Using the data below, return the stretch from the line that contains "bpy.context.collection.objects.link(obj)" through the line that contains "bm.faces.new([bm.verts.new((x, y, slope_z(y)))", both included, exactly as it stands and nothing beyond it.
··········
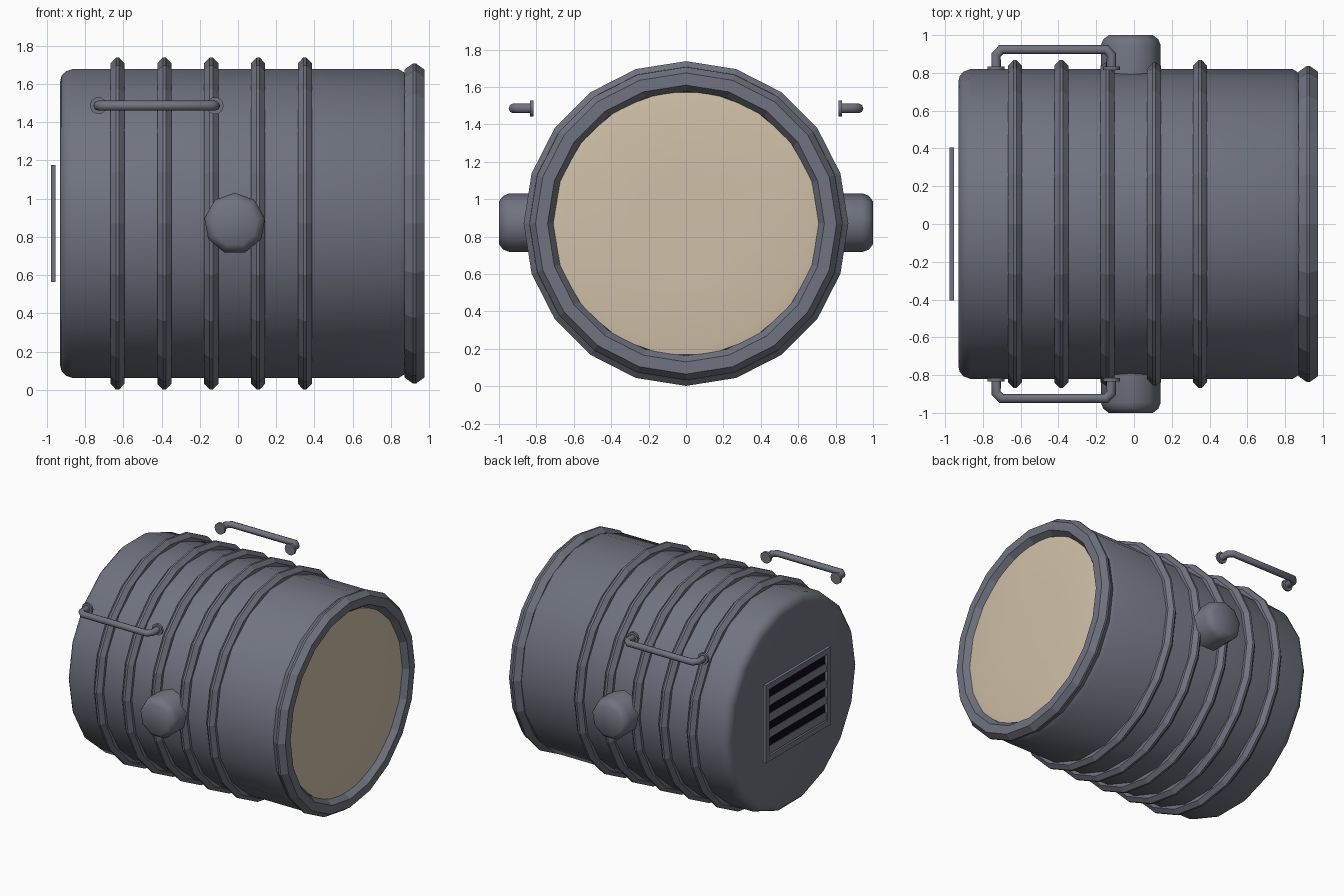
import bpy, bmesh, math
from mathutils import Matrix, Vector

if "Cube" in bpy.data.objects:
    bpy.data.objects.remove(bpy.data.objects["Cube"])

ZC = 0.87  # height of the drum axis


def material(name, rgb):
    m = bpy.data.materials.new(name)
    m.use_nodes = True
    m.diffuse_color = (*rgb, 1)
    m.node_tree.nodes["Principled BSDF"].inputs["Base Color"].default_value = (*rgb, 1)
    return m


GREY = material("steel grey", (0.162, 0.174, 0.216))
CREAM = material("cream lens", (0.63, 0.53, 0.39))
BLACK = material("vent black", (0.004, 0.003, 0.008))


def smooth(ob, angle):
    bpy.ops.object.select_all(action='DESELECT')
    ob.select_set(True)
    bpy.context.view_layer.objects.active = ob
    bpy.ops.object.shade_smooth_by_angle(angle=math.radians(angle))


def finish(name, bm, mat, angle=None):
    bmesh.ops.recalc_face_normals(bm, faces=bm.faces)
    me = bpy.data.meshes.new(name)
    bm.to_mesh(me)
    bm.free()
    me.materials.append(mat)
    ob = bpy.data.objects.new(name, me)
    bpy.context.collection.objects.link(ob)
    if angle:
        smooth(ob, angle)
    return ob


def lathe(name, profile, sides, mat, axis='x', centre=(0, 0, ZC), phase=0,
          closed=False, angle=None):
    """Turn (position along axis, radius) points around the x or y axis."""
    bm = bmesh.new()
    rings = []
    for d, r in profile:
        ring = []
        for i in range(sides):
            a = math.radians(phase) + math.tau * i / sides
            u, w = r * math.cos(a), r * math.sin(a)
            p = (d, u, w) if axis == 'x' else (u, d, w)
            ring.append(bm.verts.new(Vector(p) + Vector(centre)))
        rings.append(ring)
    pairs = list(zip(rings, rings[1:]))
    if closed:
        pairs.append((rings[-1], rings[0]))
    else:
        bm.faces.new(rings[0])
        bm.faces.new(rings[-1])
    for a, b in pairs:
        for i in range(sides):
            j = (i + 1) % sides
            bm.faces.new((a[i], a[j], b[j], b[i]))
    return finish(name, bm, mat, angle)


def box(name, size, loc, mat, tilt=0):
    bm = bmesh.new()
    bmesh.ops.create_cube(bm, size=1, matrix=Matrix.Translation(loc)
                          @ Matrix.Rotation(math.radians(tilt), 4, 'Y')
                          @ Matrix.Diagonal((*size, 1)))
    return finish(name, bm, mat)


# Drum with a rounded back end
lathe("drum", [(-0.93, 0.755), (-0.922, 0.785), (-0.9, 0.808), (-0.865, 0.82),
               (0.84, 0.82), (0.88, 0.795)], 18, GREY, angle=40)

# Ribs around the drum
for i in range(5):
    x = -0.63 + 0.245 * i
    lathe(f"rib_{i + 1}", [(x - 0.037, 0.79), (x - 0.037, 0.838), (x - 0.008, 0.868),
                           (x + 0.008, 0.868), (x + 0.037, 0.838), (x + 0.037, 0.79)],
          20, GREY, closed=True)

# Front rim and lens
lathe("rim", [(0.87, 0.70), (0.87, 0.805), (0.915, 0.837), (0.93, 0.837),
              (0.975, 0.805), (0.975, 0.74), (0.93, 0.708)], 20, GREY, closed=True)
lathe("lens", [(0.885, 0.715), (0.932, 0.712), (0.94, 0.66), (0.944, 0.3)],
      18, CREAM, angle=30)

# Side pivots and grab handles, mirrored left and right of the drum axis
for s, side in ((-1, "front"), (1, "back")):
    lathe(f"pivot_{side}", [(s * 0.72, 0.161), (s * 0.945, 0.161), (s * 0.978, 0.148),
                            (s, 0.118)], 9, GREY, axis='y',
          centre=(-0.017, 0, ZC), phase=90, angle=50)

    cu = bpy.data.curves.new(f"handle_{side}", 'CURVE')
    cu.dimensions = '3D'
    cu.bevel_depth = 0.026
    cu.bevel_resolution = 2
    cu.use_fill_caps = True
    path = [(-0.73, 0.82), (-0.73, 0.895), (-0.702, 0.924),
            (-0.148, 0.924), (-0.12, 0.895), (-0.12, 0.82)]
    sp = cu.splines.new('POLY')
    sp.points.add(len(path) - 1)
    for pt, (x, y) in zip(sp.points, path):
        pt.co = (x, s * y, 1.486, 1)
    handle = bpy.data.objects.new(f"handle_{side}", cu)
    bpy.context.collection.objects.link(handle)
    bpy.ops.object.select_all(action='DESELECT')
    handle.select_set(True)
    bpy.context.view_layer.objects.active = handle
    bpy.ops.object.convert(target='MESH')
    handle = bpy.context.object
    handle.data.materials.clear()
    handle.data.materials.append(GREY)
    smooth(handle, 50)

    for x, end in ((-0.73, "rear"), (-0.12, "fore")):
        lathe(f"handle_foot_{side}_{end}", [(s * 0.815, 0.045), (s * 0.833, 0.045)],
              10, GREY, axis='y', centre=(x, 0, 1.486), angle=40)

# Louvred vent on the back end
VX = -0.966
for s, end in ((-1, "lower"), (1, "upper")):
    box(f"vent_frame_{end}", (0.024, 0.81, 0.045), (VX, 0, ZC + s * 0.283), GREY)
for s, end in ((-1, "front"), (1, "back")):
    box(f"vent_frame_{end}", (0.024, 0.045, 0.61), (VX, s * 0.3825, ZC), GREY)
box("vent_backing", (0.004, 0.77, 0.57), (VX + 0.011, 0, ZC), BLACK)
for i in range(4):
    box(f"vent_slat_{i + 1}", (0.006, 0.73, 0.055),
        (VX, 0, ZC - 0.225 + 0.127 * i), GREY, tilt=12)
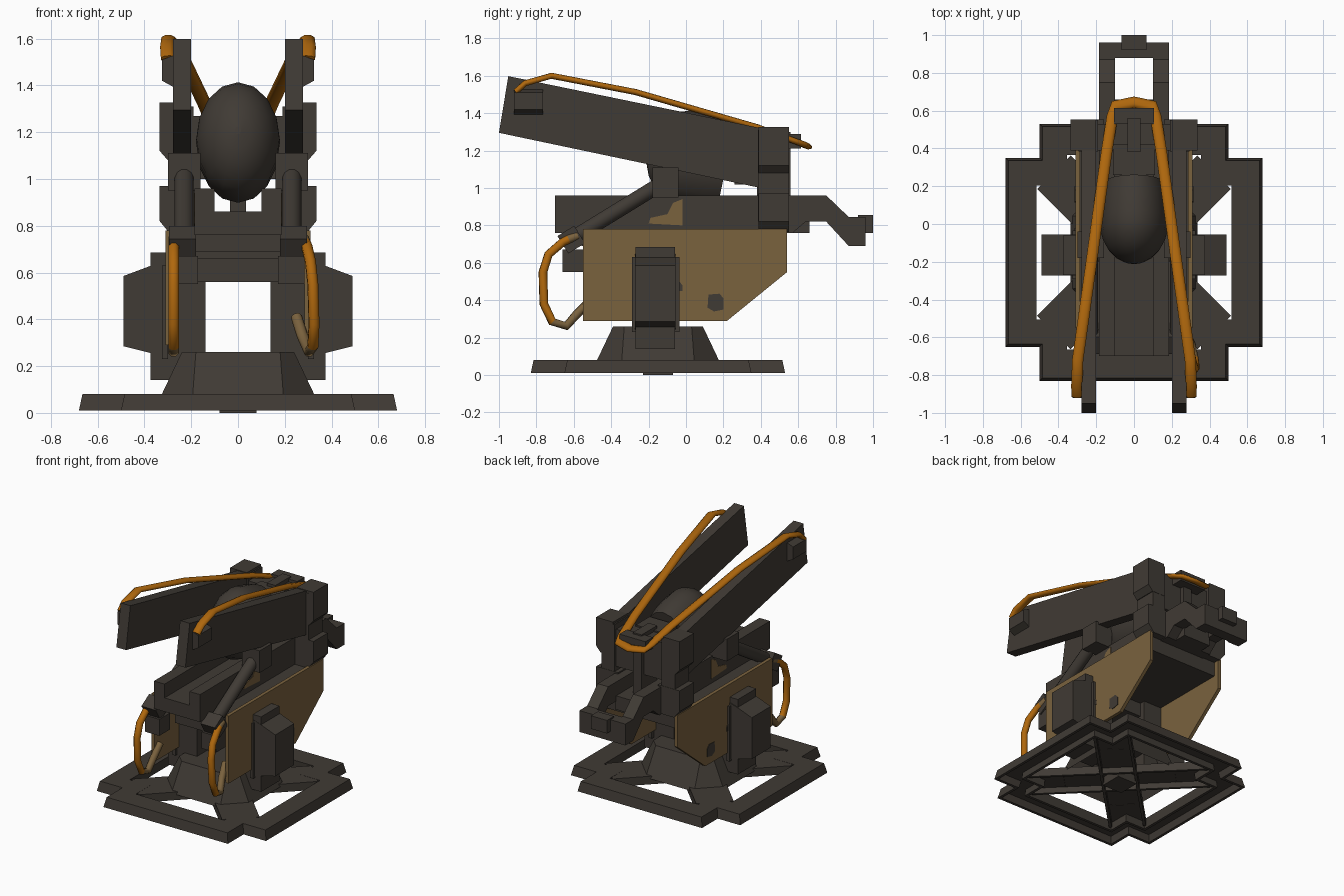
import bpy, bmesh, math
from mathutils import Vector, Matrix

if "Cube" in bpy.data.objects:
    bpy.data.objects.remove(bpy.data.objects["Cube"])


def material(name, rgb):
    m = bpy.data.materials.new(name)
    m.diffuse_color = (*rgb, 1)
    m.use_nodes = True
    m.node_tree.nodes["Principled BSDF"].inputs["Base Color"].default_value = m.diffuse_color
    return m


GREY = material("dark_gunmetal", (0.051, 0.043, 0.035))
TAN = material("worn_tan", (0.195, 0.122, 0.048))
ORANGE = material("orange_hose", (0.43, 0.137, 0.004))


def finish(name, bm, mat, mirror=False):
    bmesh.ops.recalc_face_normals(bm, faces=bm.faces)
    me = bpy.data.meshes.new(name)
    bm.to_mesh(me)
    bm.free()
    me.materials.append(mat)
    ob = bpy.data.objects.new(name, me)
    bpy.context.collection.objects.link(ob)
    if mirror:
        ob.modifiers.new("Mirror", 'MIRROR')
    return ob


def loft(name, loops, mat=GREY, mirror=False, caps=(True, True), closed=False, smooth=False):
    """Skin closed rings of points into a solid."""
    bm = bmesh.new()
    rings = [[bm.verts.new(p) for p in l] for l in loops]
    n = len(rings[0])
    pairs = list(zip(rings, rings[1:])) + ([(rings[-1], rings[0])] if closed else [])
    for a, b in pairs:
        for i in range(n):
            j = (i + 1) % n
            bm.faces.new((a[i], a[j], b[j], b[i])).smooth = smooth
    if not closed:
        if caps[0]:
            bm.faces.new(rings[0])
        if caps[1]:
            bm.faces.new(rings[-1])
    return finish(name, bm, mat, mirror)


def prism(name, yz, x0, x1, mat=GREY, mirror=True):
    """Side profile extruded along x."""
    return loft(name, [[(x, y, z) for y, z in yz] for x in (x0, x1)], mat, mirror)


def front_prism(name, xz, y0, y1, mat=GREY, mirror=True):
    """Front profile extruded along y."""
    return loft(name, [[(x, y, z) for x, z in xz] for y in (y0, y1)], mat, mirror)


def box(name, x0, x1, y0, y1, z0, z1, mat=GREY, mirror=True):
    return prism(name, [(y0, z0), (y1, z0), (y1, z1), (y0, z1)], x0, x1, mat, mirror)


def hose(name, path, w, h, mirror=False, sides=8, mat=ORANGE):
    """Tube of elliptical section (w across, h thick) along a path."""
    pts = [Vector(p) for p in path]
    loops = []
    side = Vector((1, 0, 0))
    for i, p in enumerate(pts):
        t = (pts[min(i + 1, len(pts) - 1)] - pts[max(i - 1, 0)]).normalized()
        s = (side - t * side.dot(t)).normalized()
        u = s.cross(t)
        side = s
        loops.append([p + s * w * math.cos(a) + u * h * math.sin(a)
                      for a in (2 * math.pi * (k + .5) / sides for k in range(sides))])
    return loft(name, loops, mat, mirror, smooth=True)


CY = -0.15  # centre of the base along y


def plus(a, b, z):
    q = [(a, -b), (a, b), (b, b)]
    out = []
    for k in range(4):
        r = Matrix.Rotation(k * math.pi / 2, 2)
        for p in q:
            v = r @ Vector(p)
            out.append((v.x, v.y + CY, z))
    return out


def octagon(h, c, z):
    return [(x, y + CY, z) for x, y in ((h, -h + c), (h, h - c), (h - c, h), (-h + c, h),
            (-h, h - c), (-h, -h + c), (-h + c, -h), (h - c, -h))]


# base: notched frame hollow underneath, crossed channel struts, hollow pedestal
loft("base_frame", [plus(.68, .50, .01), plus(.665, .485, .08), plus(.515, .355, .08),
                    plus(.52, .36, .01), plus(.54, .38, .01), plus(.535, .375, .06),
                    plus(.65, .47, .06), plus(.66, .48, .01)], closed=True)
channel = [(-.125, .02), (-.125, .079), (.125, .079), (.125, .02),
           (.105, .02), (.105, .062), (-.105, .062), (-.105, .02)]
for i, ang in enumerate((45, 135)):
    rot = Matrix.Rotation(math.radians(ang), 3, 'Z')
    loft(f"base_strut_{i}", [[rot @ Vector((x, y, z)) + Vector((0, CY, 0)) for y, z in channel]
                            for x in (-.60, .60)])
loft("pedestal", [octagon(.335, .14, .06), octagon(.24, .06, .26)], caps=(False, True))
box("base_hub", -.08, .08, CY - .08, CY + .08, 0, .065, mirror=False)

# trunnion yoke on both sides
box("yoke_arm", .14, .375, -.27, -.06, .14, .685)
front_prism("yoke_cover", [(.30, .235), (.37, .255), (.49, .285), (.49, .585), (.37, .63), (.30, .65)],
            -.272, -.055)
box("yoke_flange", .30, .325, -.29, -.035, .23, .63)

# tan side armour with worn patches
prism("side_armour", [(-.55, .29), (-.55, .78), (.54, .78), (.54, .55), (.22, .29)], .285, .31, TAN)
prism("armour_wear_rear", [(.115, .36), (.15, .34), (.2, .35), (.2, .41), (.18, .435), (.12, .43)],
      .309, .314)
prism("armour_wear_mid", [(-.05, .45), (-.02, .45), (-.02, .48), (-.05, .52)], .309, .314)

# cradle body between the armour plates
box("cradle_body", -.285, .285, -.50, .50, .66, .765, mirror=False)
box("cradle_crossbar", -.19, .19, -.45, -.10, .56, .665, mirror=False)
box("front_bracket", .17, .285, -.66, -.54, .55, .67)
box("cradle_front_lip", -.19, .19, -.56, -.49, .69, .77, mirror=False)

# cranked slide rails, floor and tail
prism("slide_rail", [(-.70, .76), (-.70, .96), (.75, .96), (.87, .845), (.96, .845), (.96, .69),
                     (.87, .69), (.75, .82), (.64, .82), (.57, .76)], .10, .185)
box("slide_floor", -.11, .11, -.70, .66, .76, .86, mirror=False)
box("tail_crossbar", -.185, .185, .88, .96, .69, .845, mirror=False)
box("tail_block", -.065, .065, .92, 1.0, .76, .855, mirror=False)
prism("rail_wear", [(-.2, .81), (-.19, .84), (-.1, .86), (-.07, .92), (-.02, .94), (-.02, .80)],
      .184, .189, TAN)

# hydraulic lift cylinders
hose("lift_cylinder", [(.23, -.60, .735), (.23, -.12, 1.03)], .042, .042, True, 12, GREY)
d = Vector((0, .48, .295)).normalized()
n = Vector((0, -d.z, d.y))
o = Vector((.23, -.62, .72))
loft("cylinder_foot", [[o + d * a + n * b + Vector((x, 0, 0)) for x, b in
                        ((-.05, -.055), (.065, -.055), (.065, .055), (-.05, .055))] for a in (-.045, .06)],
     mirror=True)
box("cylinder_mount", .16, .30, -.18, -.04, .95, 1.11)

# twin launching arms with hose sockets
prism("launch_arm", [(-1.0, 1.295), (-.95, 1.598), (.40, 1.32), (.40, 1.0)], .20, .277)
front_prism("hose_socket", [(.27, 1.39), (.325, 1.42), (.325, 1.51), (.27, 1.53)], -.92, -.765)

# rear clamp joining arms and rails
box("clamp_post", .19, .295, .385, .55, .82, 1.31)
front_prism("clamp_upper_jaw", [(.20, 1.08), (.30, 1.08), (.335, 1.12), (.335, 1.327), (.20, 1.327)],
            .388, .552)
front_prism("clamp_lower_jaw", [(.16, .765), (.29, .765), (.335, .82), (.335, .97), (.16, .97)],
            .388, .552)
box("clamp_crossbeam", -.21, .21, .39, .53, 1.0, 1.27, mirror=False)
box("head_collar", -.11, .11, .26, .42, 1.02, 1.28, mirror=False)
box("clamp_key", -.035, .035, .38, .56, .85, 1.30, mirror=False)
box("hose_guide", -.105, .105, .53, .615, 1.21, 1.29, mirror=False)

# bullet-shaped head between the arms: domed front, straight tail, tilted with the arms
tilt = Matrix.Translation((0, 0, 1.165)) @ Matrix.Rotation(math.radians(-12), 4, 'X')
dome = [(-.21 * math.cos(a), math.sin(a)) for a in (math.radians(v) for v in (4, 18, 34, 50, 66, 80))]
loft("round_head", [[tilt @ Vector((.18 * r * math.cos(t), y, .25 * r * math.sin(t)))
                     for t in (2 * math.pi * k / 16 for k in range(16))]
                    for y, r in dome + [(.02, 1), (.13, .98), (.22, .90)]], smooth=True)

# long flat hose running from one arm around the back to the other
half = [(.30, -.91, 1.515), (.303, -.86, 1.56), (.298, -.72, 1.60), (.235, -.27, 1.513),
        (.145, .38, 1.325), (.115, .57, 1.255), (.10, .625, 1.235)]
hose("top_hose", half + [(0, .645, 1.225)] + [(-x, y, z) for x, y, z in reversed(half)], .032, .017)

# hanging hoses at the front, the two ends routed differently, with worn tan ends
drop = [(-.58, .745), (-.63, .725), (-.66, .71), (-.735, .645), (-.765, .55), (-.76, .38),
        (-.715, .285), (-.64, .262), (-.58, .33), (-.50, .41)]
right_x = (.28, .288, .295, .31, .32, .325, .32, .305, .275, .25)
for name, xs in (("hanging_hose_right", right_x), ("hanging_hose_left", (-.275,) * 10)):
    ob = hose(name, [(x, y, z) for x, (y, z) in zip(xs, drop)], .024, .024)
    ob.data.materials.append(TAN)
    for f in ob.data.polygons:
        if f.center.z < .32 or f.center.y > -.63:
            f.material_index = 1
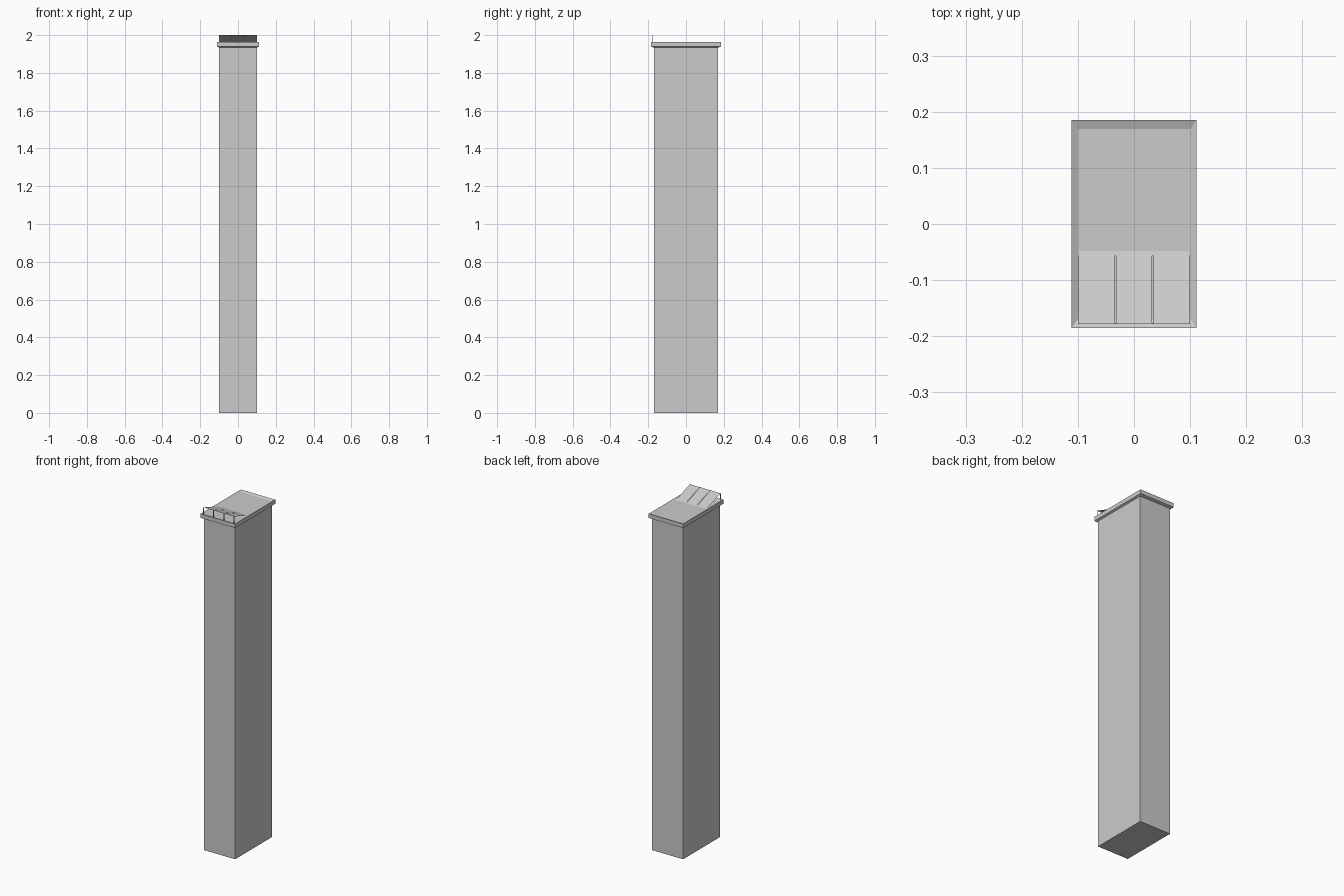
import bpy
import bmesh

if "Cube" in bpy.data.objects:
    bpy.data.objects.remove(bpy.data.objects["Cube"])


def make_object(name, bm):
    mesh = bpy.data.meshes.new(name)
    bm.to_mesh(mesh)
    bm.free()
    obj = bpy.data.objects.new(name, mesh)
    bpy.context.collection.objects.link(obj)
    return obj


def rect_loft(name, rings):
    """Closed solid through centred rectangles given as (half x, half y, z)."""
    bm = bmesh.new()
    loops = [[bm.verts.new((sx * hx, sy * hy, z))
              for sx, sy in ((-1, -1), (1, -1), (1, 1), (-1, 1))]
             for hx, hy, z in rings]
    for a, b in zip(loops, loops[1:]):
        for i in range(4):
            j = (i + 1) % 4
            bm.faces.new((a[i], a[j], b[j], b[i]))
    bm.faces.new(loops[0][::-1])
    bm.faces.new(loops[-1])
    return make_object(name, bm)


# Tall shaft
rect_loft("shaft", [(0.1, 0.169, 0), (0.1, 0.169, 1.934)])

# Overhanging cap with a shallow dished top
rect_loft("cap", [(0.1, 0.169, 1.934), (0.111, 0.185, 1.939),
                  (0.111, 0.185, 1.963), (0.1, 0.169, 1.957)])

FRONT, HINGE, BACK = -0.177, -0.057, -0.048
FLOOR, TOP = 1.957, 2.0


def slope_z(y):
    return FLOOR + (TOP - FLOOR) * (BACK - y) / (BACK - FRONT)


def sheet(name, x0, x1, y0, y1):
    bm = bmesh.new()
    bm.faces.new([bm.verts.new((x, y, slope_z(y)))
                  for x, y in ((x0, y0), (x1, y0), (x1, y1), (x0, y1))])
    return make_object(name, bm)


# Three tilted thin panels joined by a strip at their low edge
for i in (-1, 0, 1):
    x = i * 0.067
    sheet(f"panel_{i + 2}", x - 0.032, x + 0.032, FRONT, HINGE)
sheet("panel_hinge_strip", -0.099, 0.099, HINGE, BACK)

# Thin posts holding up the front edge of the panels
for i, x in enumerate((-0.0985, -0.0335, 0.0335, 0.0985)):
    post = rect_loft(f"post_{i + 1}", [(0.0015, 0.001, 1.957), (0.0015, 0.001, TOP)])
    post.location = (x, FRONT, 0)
··········
• RESPONSE
    bpy.context.collection.objects.link(obj)
    return obj


def rect_loft(name, rings):
    """Closed solid through centred rectangles given as (half x, half y, z)."""
    bm = bmesh.new()
    loops = [[bm.verts.new((sx * hx, sy * hy, z))
              for sx, sy in ((-1, -1), (1, -1), (1, 1), (-1, 1))]
             for hx, hy, z in rings]
    for a, b in zip(loops, loops[1:]):
        for i in range(4):
            j = (i + 1) % 4
            bm.faces.new((a[i], a[j], b[j], b[i]))
    bm.faces.new(loops[0][::-1])
    bm.faces.new(loops[-1])
    return make_object(name, bm)


# Tall shaft
rect_loft("shaft", [(0.1, 0.169, 0), (0.1, 0.169, 1.934)])

# Overhanging cap with a shallow dished top
rect_loft("cap", [(0.1, 0.169, 1.934), (0.111, 0.185, 1.939),
                  (0.111, 0.185, 1.963), (0.1, 0.169, 1.957)])

FRONT, HINGE, BACK = -0.177, -0.057, -0.048
FLOOR, TOP = 1.957, 2.0


def slope_z(y):
    return FLOOR + (TOP - FLOOR) * (BACK - y) / (BACK - FRONT)


def sheet(name, x0, x1, y0, y1):
    bm = bmesh.new()
    bm.faces.new([bm.verts.new((x, y, slope_z(y)))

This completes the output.